Richard Matthew at desk

Credit: Steve Zylius/UC Irvine

“As far as compassion fatigue, one thing I’ve noticed in people who work in refugee camps and humanitarian settings is that they know what they do is not going to solve the whole problem, but they’re part of a larger effort, and their actions matter,” says Richard Matthew, associate dean of research and international programs in UC Irvine’s School of Social Ecology, professor of urban planning & public policy and director of the campus’s Blum Center for Poverty Alleviation.

COVID-19 has ravaged the U.S., killing more than 120,000 people and causing unemployment levels not seen since the Great Depression. But other parts of the world are also suffering — including developing nations in Africa that haven’t yet been hit badly by the coronavirus but are likely to see major effects soon.

Richard Matthew, associate dean of research and international programs in the School of Social Ecology, has worked in refugee camps around the globe. Here, the professor of urban planning & public policy, who also directs UC Irvine’s Blum Center for Poverty Alleviation, discusses what international agencies believe is in store for poorer countries as the pandemic continues to unfold — and how people in the U.S. can maintain compassion during these trying times.

Q: I want to ask you about compassion, but let’s talk first about the global coronavirus situation to put things in context. Here in the U.S., much of society locked down in mid-March, and now we’re in the process of opening back up, even though people are still dying of COVID-19. Things are different in other parts of the world, particularly Africa, which hasn’t yet been severely affected by the pandemic.
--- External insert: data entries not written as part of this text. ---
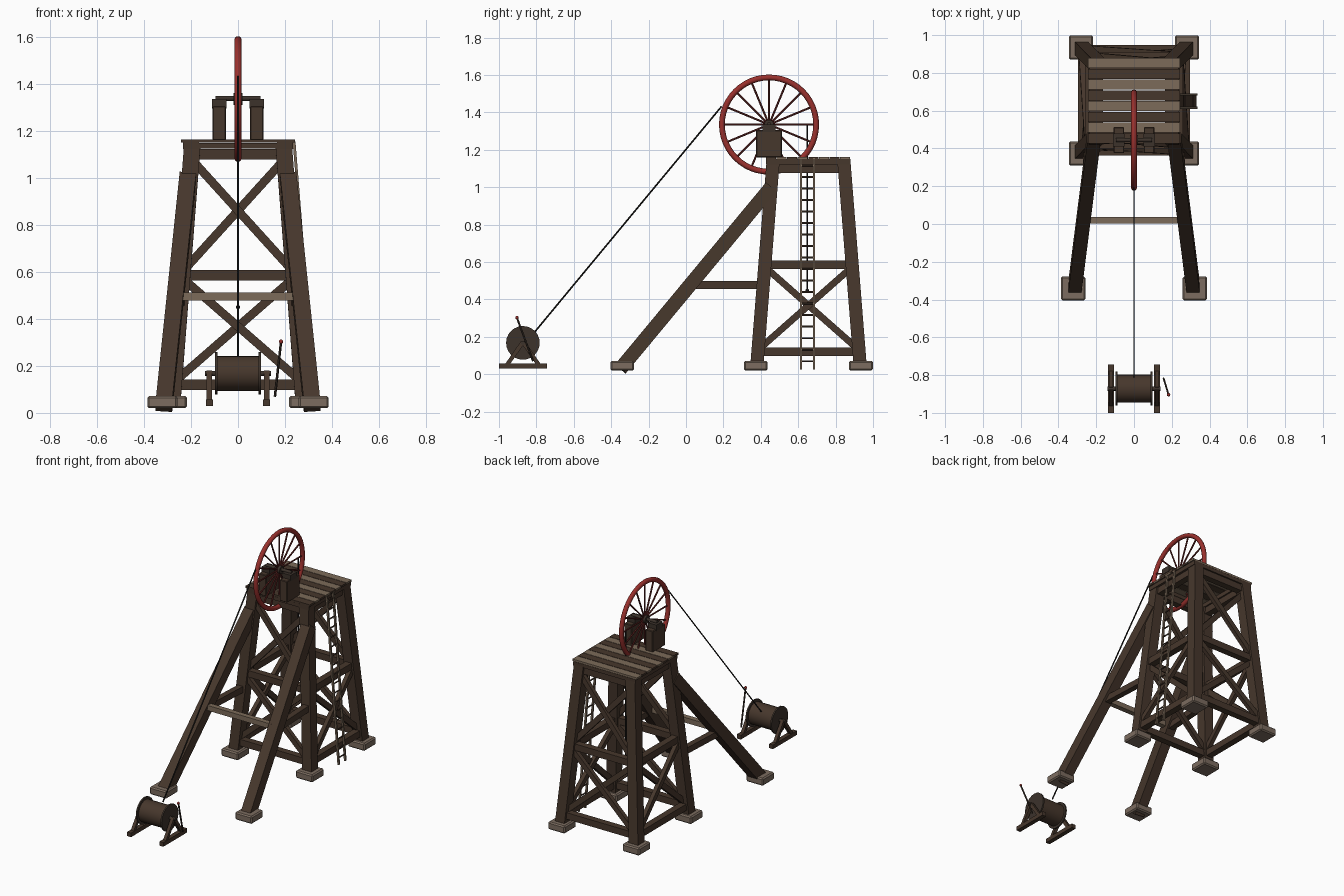
import bpy, math
from mathutils import Vector, Matrix

if "Cube" in bpy.data.objects:
    bpy.data.objects.remove(bpy.data.objects["Cube"])

def material(name, c):
    m = bpy.data.materials.new(name)
    m.diffuse_color = (*c, 1)
    m.use_nodes = True
    m.node_tree.nodes["Principled BSDF"].inputs["Base Color"].default_value = m.diffuse_color
    return m

WOOD = material("dark_timber", (0.062, 0.038, 0.025))
TAN = material("weathered_plank", (0.20, 0.145, 0.10))
STONE = material("footing_stone", (0.20, 0.15, 0.115))
RED = material("red_paint", (0.32, 0.03, 0.026))
SPOKE = material("dark_red_iron", (0.13, 0.02, 0.018))
IRON = material("dark_iron", (0.045, 0.032, 0.024))
ROPE = material("rope_black", (0.012, 0.011, 0.010))

def finish(name, mat):
    o = bpy.context.object
    o.name = name
    o.data.materials.append(mat)
    return o

def box(name, lo, hi, mat, bevel=0):
    lo, hi = Vector(lo), Vector(hi)
    bpy.ops.mesh.primitive_cube_add(size=1)
    o = finish(name, mat)
    o.data.transform(Matrix.Translation((lo + hi) / 2) @ Matrix.Diagonal((*(hi - lo), 1)))
    if bevel:
        b = o.modifiers.new("bevel", 'BEVEL')
        b.width, b.segments = bevel, 1
    return o

def beam(name, a, b, w, t, mat, ref=(1, 0, 0)):
    """Square timber from a to b: w across the ref axis, t the other way."""
    a, b = Vector(a), Vector(b)
    d = (b - a).normalized()
    s = d.cross(Vector(ref)).normalized()
    r = s.cross(d)
    bpy.ops.mesh.primitive_cube_add(size=1)
    o = finish(name, mat)
    rot = Matrix((r, s, d)).transposed().to_4x4()
    o.data.transform(Matrix.Translation((a + b) / 2) @ rot @ Matrix.Diagonal((w, t, (b - a).length, 1)))
    return o

def rod(name, a, b, r, mat, n=8):
    a, b = Vector(a), Vector(b)
    bpy.ops.mesh.primitive_cylinder_add(vertices=n, radius=r, depth=(b - a).length)
    o = finish(name, mat)
    o.data.transform(Matrix.Translation((a + b) / 2) @ (b - a).to_track_quat('Z', 'Y').to_matrix().to_4x4())
    bpy.ops.object.shade_smooth_by_angle(angle=math.radians(50))
    return o

def ball(name, p, r, mat):
    bpy.ops.mesh.primitive_uv_sphere_add(segments=12, ring_count=8, radius=r, location=p)
    return finish(name, mat)

def leg(sx, back, z):
    """Centre of a tower leg at height z."""
    k = z / 1.13
    y = 0.935 - 0.09 * k if back else 0.375 + 0.09 * k
    return Vector((sx * (0.283 - 0.088 * k), y, z))

# tower legs and footings
for sx in (-1, 1):
    for back in (0, 1):
        beam("tower_leg", leg(sx, back, 0.03), leg(sx, back, 1.13), 0.07, 0.07, WOOD)
        x, y = sx * 0.281, 0.935 if back else 0.373
        box("tower_footing", (x - 0.064, y - 0.064, 0.02), (x + 0.064, y + 0.064, 0.072), STONE, 0.008)

# girts and cross braces on the four sides
levels = (0.12, 0.585, 1.10)
sides = [((-1, 0), (1, 0), (0, 1, 0)), ((-1, 1), (1, 1), (0, 1, 0)),
         ((-1, 0), (-1, 1), (1, 0, 0)), ((1, 0), (1, 1), (1, 0, 0))]
for p, q, n in sides:
    for z in levels:
        beam("girt", leg(*p, z), leg(*q, z), 0.045, 0.045, WOOD, n)
    panels = ((0.13, 0.575), (0.60, 1.08)) if n[1] else ((0.13, 0.575),)
    for z0, z1 in panels:
        off = Vector(n) * 0.008
        beam("cross_brace", leg(*p, z0) + off, leg(*q, z1) + off, 0.028, 0.036, WOOD, n)
        beam("cross_brace", leg(*q, z0) - off, leg(*p, z1) - off, 0.028, 0.036, WOOD, n)

# platform frame and planks
for sx in (-1, 1):
    box("platform_side_beam", (sx * 0.2 - 0.035, 0.428, 1.122), (sx * 0.2 + 0.035, 0.88, 1.15), WOOD)
for y in (0.428, 0.82):
    box("platform_end_beam", (-0.23, y, 1.124), (0.23, y + 0.058, 1.149), WOOD)
for i in range(8):
    y = 0.427 + i * 0.0568
    box("platform_plank", (-0.243, y, 1.15), (0.243, y + 0.053, 1.163), TAN if i % 2 else WOOD)

# raking back stays with footings, struts and tie
for sx in (-1, 1):
    beam("back_stay", (sx * 0.315, -0.35, 0.03), (sx * 0.213, 0.455, 1.0), 0.07, 0.075, WOOD)
    box("stay_footing", (sx * 0.322 - 0.064, -0.404, 0.02), (sx * 0.322 + 0.064, -0.277, 0.072), STONE, 0.008)
    beam("stay_strut", (sx * 0.265, 0.02, 0.478), (sx * 0.246, 0.41, 0.478), 0.04, 0.042, WOOD)
box("stay_tie", (-0.262, 0.002, 0.478), (0.262, 0.038, 0.513), TAN)

# bearing blocks
WY, WZ = 0.444, 1.335
for sx in (-1, 1):
    x = sx * 0.08
    box("bearing_post", (x - 0.028, 0.375, 1.16), (x + 0.028, 0.513, 1.305), WOOD, 0.004)
    box("bearing_cap", (x - 0.031, 0.41, 1.295), (x + 0.031, 0.478, 1.335), IRON)

# winding wheel
bpy.ops.mesh.primitive_torus_add(major_radius=0.252, minor_radius=0.0155, major_segments=48,
                                 minor_segments=10, location=(0, WY, WZ), rotation=(0, math.pi / 2, 0))
finish("wheel_rim", RED)
bpy.ops.object.shade_smooth()
for i in range(16):
    a = i * math.pi / 8
    rod("wheel_spoke", (0, WY, WZ), (0, WY + 0.245 * math.cos(a), WZ + 0.245 * math.sin(a)), 0.0055, SPOKE, 6)
rod("wheel_hub", (-0.02, WY, WZ), (0.02, WY, WZ), 0.026, IRON, 16)
rod("wheel_axle", (-0.095, WY, WZ + 0.003), (0.095, WY, WZ + 0.003), 0.011, IRON, 12)

# ropes
rod("winding_rope", (0, -0.81, 0.225), (0, 0.19, 1.432), 0.0045, ROPE, 6)
rod("shaft_rope", (0, 0.648, 1.335), (0, 0.648, 0.45), 0.0045, ROPE, 6)
ball("rope_end", (0, 0.648, 0.45), 0.009, ROPE)

# ladder on the right side
def ladder(y, z):
    return (0.332 - 0.081 * z, y, z)
for y in (0.615, 0.685):
    beam("ladder_rail", ladder(y, 0.025), ladder(y, 1.155), 0.012, 0.012, TAN)
for i in range(18):
    z = 0.07 + i * 0.0615
    rod("ladder_rung", ladder(0.615, z), ladder(0.685, z), 0.005, WOOD, 6)

# winch: skids, A-frames, drum
DY, DZ = -0.872, 0.168
for sx in (-1, 1):
    x = sx * 0.122
    box("winch_skid", (x - 0.015, -1.0, 0.03), (x + 0.015, -0.743, 0.058), WOOD)
    for s in (-1, 1):
        beam("winch_support", (x, DY + s * 0.085, 0.05), (x, DY, DZ + 0.005), 0.022, 0.022, WOOD)
    rod("drum_flange", (sx * 0.088, DY, DZ), (sx * 0.098, DY, DZ), 0.09, IRON, 24)
rod("winch_drum", (-0.09, DY, DZ), (0.09, DY, DZ), 0.074, WOOD, 24)
rod("winch_axle", (-0.14, DY, DZ), (0.14, DY, DZ), 0.011, IRON, 12)

# brake lever
rod("brake_lever", (0.157, -0.818, 0.07), (0.183, -0.904, 0.302), 0.0055, IRON, 6)
ball("lever_knob", (0.183, -0.904, 0.303), 0.009, RED)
What’s the concern there — and especially in refugee camps?

A: It’s not unusual for a highly transmissible disease to hit different places at different times, and that’s what we’re seeing with the coronavirus. In Africa, the United Nations has estimated that there could be as many as 3.3 million deaths, out of a population of 1.2 billion people. Other estimates have put the number lower, but we’re still talking about a lot of people, potentially. It remains a bit of a mystery why COVID-19 has had so little impact in Africa so far. Of course, there’s very little testing capacity, so estimates of current cases could be wrong. The major risk now is that a coronavirus surge would very quickly overwhelm healthcare systems, leaving most people to fend for themselves. There’s a great concern that COVID-19 could take off in the next year among forcibly displaced people in camps and other informal settlements. These areas have been steadily increasing because of pressures like drought and flood for over a decade. Today nearly 80 million people have been forcibly displaced, and many of them lack adequate sanitation and fresh water.

Q: What is the outlook for COVID-19 in the months ahead in developing countries?

A: In worst-case scenarios, the economic impacts could be unprecedented — the U.N. recently predicted that 400 million to 600 million people globally could be pushed into abject poverty by the fallout of COVID-19. That would essentially erase all of the development gains of the last 30 years. A lot of disasters you can get your mind around and envision how they will end and what will need to be done to rebuild. This is different. This is something that could linger for years, especially because these types of viruses will arise in new forms. Peri-urban areas — sprawling regions connecting cities and nature — are the fastest-growing areas on the planet. So we’re likely to see zoonotic diseases move into this world over and over and over.

Q: Let’s talk about compassion. Many people want to help with COVID-19 and the fallout but don’t know how. Is there anything that individuals can do in this type of situation to help people both at home and around the world?

A: We can all do certain things to help front-line workers. For them to function and stay fresh, they need to feel like they’re part of a larger support system, that they’re not entirely on their own, that somebody has their back, that people admire and care about and support them. That applies whether you’re a New York hospital nurse, a humanitarian worker in a refugee camp or a refugee seeking assistance.

Q: The scale of the problem is so big, though. What can people do to sustain the energy to keep offering compassion and not become overwhelmed by the sheer scale of the need?

A: One of the upsides of this crisis is that at the beginning almost everyone experienced the sensation of extreme vulnerability that is the norm for all too many people. For one moment, we all felt threatened and potentially susceptible. So maybe that will generate a deeper sense of empathy and a willingness to take action. As far as compassion fatigue, one thing I’ve noticed in people who work in refugee camps and humanitarian settings is that they know what they do is not going to solve the whole problem, but they’re part of a larger effort, and their actions matter. They also have other passions that help protect them from feeling disheartened, such as art or nature or their families. If you can have perspective on what you can achieve and also find other outlets that connect you to the wonderful side of humankind, then you might protect yourself from feeling overwhelmed.